The Jews Isaiah cried out to in chapter 40 were born in exile. Babylon was all they knew. They were a subject people, but they could own land, and they did have some religious freedom. For slaves, they were pretty comfortable really. So what was wrong? What more could they want? Well they didn’t know what more there was. They were God’s people; they knew that. But they weren’t living in the land of God’s people. They were cut off from its promises; from its history; and also, as slaves, they were cut off from shaping their community life according to their calling as God’s people. Isaiah promises these people a healing re-union with God. They’re lost, but their shepherd God is coming; coming to take them home.

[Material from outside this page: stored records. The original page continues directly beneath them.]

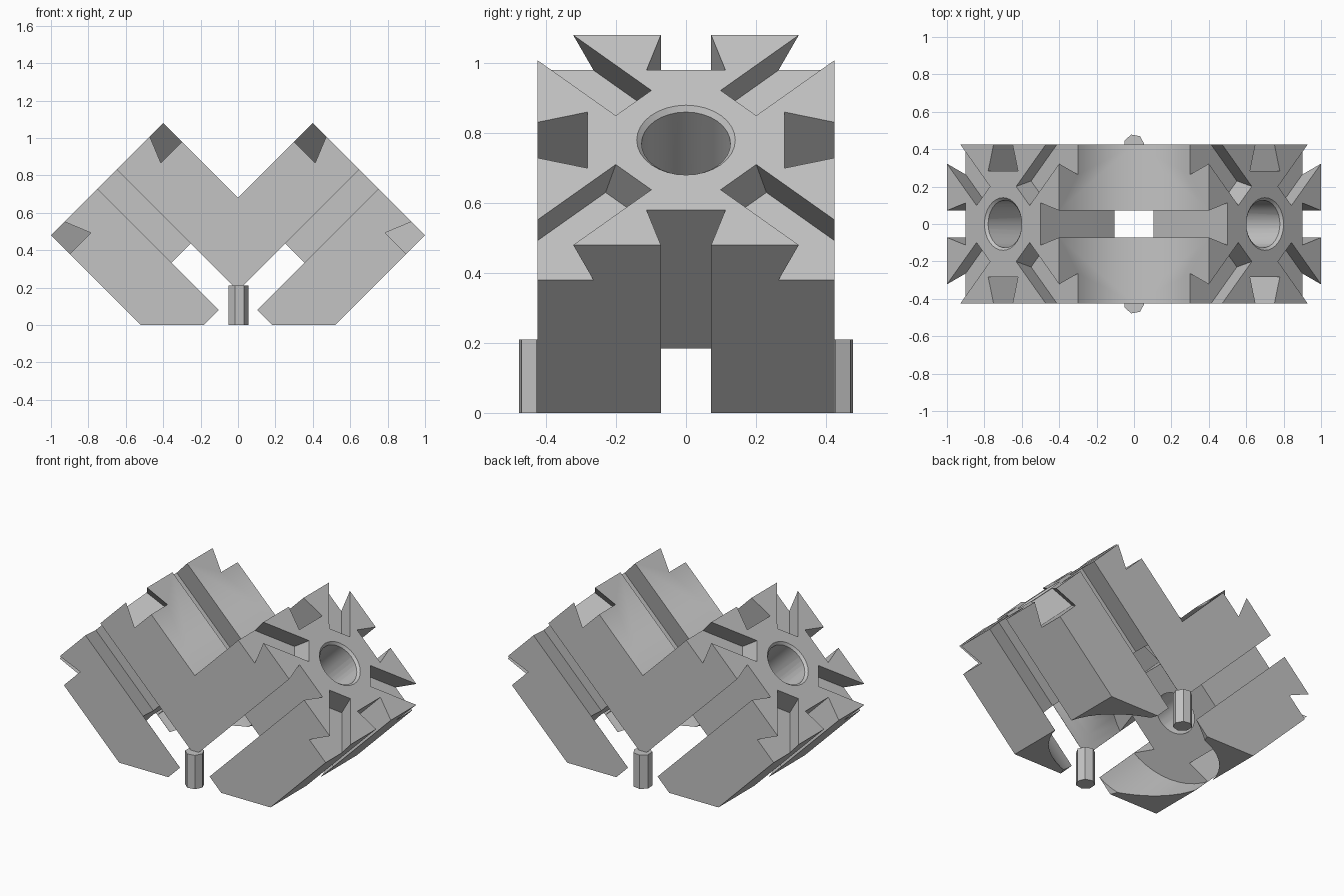
import bpy, bmesh, math
from mathutils import Matrix, Vector

cube = bpy.data.objects.get("Cube")
if cube:
    bpy.data.objects.remove(cube)

HALF = 0.4243      # half width of the square bar
END = 0.99         # end of the bar along its axis
DEPTH = 0.142      # depth of every dovetail slot
MOUTH, FLOOR = 0.072, 0.113   # half widths of a dovetail
CHAMBER = 0.43     # radius and reach of the large inner bore

grey = bpy.data.materials.new("plain_grey")
grey.use_nodes = True
grey.diffuse_color = (0.55, 0.55, 0.55, 1)
grey.node_tree.nodes["Principled BSDF"].inputs["Base Color"].default_value = (0.55, 0.55, 0.55, 1)


def make_object(name, bm):
    bmesh.ops.recalc_face_normals(bm, faces=bm.faces)
    mesh = bpy.data.meshes.new(name)
    bm.to_mesh(mesh)
    bm.free()
    obj = bpy.data.objects.new(name, mesh)
    bpy.context.collection.objects.link(obj)
    mesh.materials.append(grey)
    return obj


def prism(name, points, sweep, matrix=Matrix()):
    bm = bmesh.new()
    face = bm.faces.new([bm.verts.new(p) for p in points])
    out = bmesh.ops.extrude_face_region(bm, geom=[face])
    moved = [v for v in out["geom"] if isinstance(v, bmesh.types.BMVert)]
    bmesh.ops.translate(bm, verts=moved, vec=Vector(sweep))
    bm.transform(matrix)
    return make_object(name, bm)


def tube(name, r1, r2, z1, z2, segments, matrix):
    bm = bmesh.new()
    bmesh.ops.create_cone(bm, cap_ends=True, segments=segments, radius1=r1, radius2=r2,
                          depth=z2 - z1, matrix=Matrix.Translation((0, 0, (z1 + z2) / 2)))
    bm.transform(matrix)
    return make_object(name, bm)


def dovetail(level):
    """Half-width pairs (offset, level) of a slot that opens at the given level."""
    over = 0.05
    lip = MOUTH - (FLOOR - MOUTH) * over / DEPTH
    return [(-FLOOR, level - DEPTH), (FLOOR, level - DEPTH),
            (lip, level + over), (-lip, level + over)]


def arm_frame(side):
    return Matrix.Translation((0, 0, 0.08)) @ Matrix.Rotation(side * math.pi / 4, 4, 'Y')


def turn(degrees):
    return Matrix.Rotation(math.radians(degrees), 4, 'Z')


# Left bar blank, running past the centre plane
outline = [(-0.3, 0.38), (0.4, 1.08), (1, 0.48), (0.52, 0), (-0.3, 0)]
body = prism("slotted_v_block", [(x, -HALF, z) for x, z in outline], (0, 2 * HALF, 0))

arm, other = arm_frame(1), arm_frame(-1)
cutters = []

# Lengthwise slots in the four sides, and the crossing slots of the other bar
for k in range(4):
    section = [(HALF_LEVEL, off, -0.6) for off, HALF_LEVEL in dovetail(HALF)]
    cutters.append(prism("side_slot_cutter", section, (0, 0, 1.8), arm @ turn(90 * k)))
    if k % 2:
        cutters.append(prism("cross_slot_cutter", section, (0, 0, 1.8), other @ turn(90 * k)))

# Diagonal slots in the end face
for k in range(4):
    section = [(0.212, off, level) for off, level in dovetail(END)]
    cutters.append(prism("end_slot_cutter", section, (0.6, 0, 0), arm @ turn(45 + 90 * k)))

# Central bore, its chamfer and the large inner chamber
cutters.append(tube("bore_cutter", 0.127, 0.127, 0.3, 1.1, 32, arm))
cutters.append(tube("chamfer_cutter", 0.127, 0.155, END - 0.014, END + 0.014, 32, arm))
cutters.append(tube("chamber_cutter", CHAMBER, CHAMBER, -0.9, CHAMBER, 48, arm))

for cutter in cutters:
    cutter.hide_render = True
    cut = body.modifiers.new("cut", 'BOOLEAN')
    cut.operation = 'DIFFERENCE'
    cut.solver = 'EXACT'
    cut.object = cutter

# Bake the cuts, trim at the centre plane and mirror
bpy.context.view_layer.update()
baked = bpy.data.meshes.new_from_object(body.evaluated_get(bpy.context.evaluated_depsgraph_get()))
body.modifiers.clear()
for cutter in cutters:
    bpy.data.objects.remove(cutter)
bm = bmesh.new()
bm.from_mesh(baked)
bmesh.ops.bisect_plane(bm, geom=bm.verts[:] + bm.edges[:] + bm.faces[:], dist=1e-5,
                       plane_co=(0, 0, 0), plane_no=(1, 0, 0), clear_inner=True)
bm.to_mesh(baked)
bm.free()
body.data = baked
baked.materials.clear()
baked.materials.append(grey)
for poly in baked.polygons:
    poly.material_index = 0
mirror = body.modifiers.new("mirror", 'MIRROR')
mirror.merge_threshold = 0.0005

bpy.ops.object.select_all(action='DESELECT')
body.select_set(True)
bpy.context.view_layer.objects.active = body
bpy.ops.object.shade_smooth_by_angle(angle=math.radians(25))

# Seven-sided pins at the front and back
for name, side in (("front_pin", -1), ("back_pin", 1)):
    ring = [math.radians(3) + i * math.tau / 7 for i in range(7)]
    points = [(0.055 * math.cos(a), side * (0.425 + 0.055 * math.sin(a)), 0) for a in ring]
    prism(name, points, (0, 0, 0.21))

John the Baptist is like Isaiah; he also calls out to people who’d go on living a half-life if he hadn’t been sent to wake them up. But they are living in the Holy Land this time! What’s wrong with them now? John calls people out of their everyday lifestyles and into the wilderness. John quotes Isaiah to help them and us remember our ancestors’ exile. People responded and thronged to John. He’d reminded them that they were like their exiled ancestors; living oblivious to their disconnectedness. So they responded to his call to repent; to turn and discover a new and more complete way to be with God. He tells them to watch with him for the one who will come; someone so wonderful that the Baptist feels unworthy to undo the strap of his sandals. He’s coming, ready or not. And that’s the great challenge of Advent.
Are we ready? Do we even know we’re waiting, or who it is we’re waiting for? If we’re half asleep – or if our nation seems asleep to the piercing cries for justice, mercy, peace, forgiveness, generosity, and thankfulness – asleep to the world’s desperate need for God’s love – then Advent is what’s needed. Advent – waiting for the Christ-child to come – it’s a wake-up call. Advent says it’s time to wake the world up. Christ must be fully alive in us and speak clearly through us today. Wake up! Get ready! He might have gone for a time, but he will return. And we’d better make sure everyone’s fully conscious – not half-living; not content with a passive, out-sourced responsibility for our time here. We must be fully alive.
So in Advent, we remember why we need him to come. We turn from our own lost-ness; our brokenness; our disconnectedness and face God’s love for a broken world. Today’s scriptures call us to wake up and journey out to meet him. It’s a journey that leaves comfort behind and risks desert and wilderness to seek God who is coming for us, and who will call us to account for the state of the world. Each year we renew our commitment to this journey – our commitment to be ready to meet this one who’s come once and is coming again; this Jesus.
The Advent call is one to leave behind the comfort of what we know. It’s a call to wake up; a call to be ready.
God’s challenge in these readings is for us to turn to the desert – turn to the wilderness – and prepare to travel through it. But not prepare with a GPS and air-conditioning; not take our comforts with us. They’re not what it’s about – that’s half-living. If we listen honestly for the call, we will know which way to go. Isaiah and John tell us the call will come from a frightening emptiness. We listen for the call, recognise it for what it is, and together, set out into the wilderness. The heat we sense is the Spirit burning with life within us; and the honest sweat of doing justice. And gradually, ever more clearly, we will discern Jesus coming to meet us.
Our task in prayer for this second week of Advent is to listen for the call, to dare to turn towards it, and to step out in faith towards this wholeness.